The focus on academic success starts early for many students. For example, many high school students have clear career goals and may take steps to ensure success at the collegiate level in order to achieve their goals (McWhirter, Torres, Salgado, & Valdez, 2007). Studies have shown that students who rate high on academic self-efficacy while in high school continue to succeed in their postsecondary education (Eccles, Vida, & Barber, 2004; Eccles & Wigfield, 2002). One method in which high school students can be better prepared for postsecondary education and increase their academic self-efficacy (Margolis & McCabe, 2004) is by participating in programs that offer collegelevel curriculum at the high school level, such as dual enrollment (DE) programs. Method: Two hundred and eight undergraduate students responded to questionnaires assessing factors that may help DE students succeed in college, including higher self-efficacy, academic hardiness, perfectionism, and expectations of success. Results: DE students did in fact possess higher GPAs than did non-DE students. Results showed the most important factor affecting GPA in DE students was facilitating anxiety. For those students that did not take dual enrollment courses, the main factors related to GPA were academic hardiness, general self-efficacy, and organizational skills.
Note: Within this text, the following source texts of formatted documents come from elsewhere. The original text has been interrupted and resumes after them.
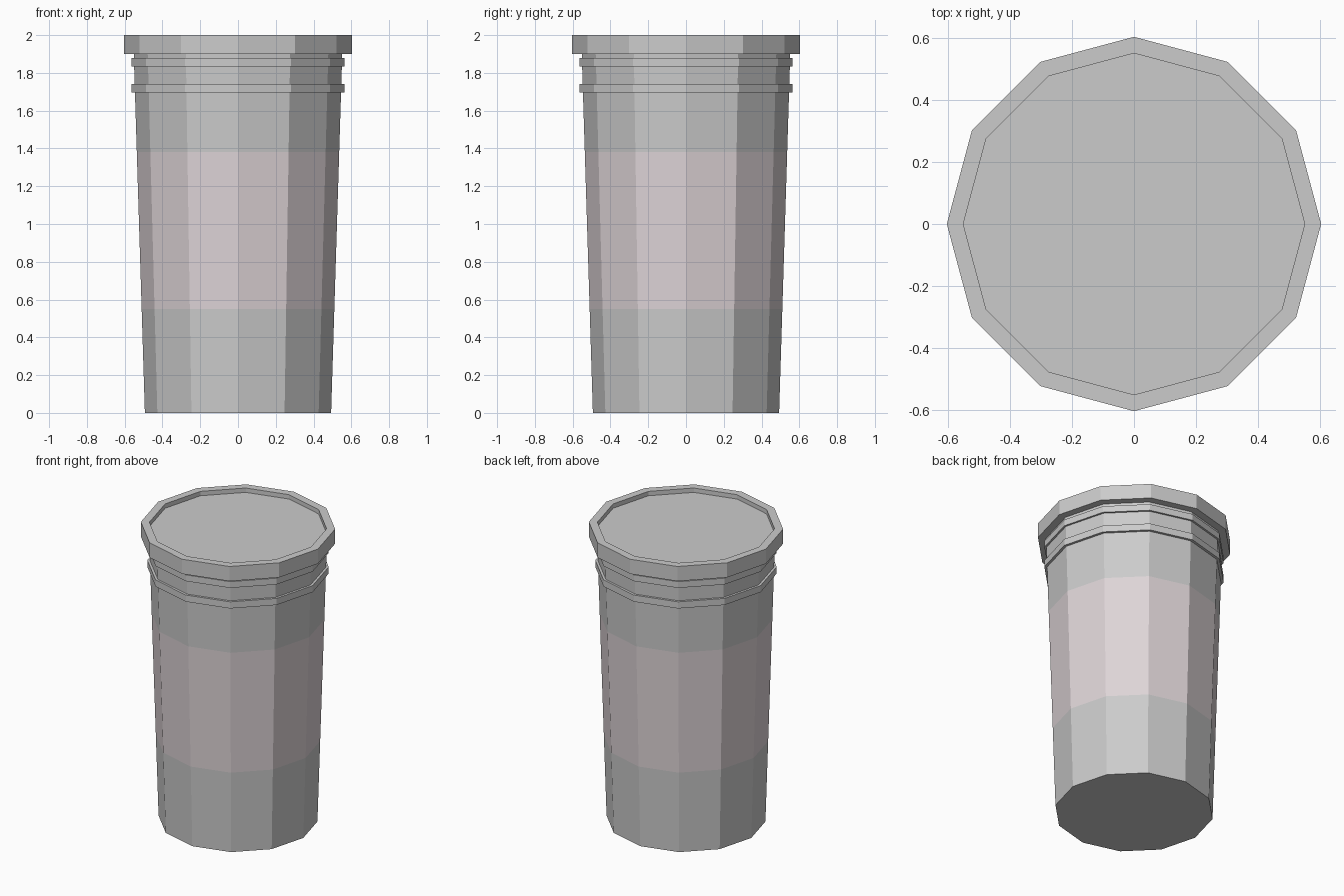
import bpy, bmesh
from math import cos, sin, pi

if "Cube" in bpy.data.objects:
    bpy.data.objects.remove(bpy.data.objects["Cube"])

SIDES = 12


def lathe(name, profile, closed=False, cap_start=False, cap_end=False):
    """Revolve (radius, z) points around z into a flat-faced 12-sided mesh."""
    bm = bmesh.new()
    rings = [[bm.verts.new((r * cos(2 * pi * i / SIDES), r * sin(2 * pi * i / SIDES), z))
              for i in range(SIDES)] for r, z in profile]
    pairs = list(zip(rings, rings[1:]))
    if closed:
        pairs.append((rings[-1], rings[0]))
    for a, b in pairs:
        for i in range(SIDES):
            j = (i + 1) % SIDES
            bm.faces.new((a[i], a[j], b[j], b[i]))
    if cap_start:
        bm.faces.new(rings[0][::-1])
    if cap_end:
        bm.faces.new(rings[-1])
    bmesh.ops.recalc_face_normals(bm, faces=bm.faces)
    mesh = bpy.data.meshes.new(name)
    bm.to_mesh(mesh)
    bm.free()
    obj = bpy.data.objects.new(name, mesh)
    bpy.context.collection.objects.link(obj)
    return obj


def wall(z):
    return 0.493 + 0.031 * z


# Tapered body with a tinted middle band, rim and shallow recessed top
body_z = [0, 0.55, 1.38, 1.9]
profile = [(wall(z), z) for z in body_z]
profile += [(0.603, 1.9), (0.603, 2.0), (0.55, 2.0), (0.55, 1.97)]
body = lathe("container_body", profile, cap_start=True, cap_end=True)

grey = bpy.data.materials.new("grey")
grey.diffuse_color = (0.8, 0.8, 0.8, 1)
grey.use_nodes = True
grey.node_tree.nodes["Principled BSDF"].inputs["Base Color"].default_value = grey.diffuse_color
band = bpy.data.materials.new("band_tint")
band.diffuse_color = (0.73, 0.66, 0.68, 1)
band.use_nodes = True
band.node_tree.nodes["Principled BSDF"].inputs["Base Color"].default_value = band.diffuse_color
body.data.materials.append(grey)
body.data.materials.append(band)
for poly in body.data.polygons:
    if 0.6 < poly.center.z < 1.3 and abs(poly.normal.z) < 0.5:
        poly.material_index = 1

# Two raised ridges below the rim
for name, z0, z1 in (("lower_ridge", 1.695, 1.74), ("upper_ridge", 1.835, 1.878)):
    lathe(name, [(0.535, z0), (0.563, z0), (0.563, z1), (0.535, z1)], closed=True)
Conclusion: College administrators may wish to emphasize different factors for success based on students’ academic backgrounds.
Available at: http://works.bepress.com/mary_pritchard/51/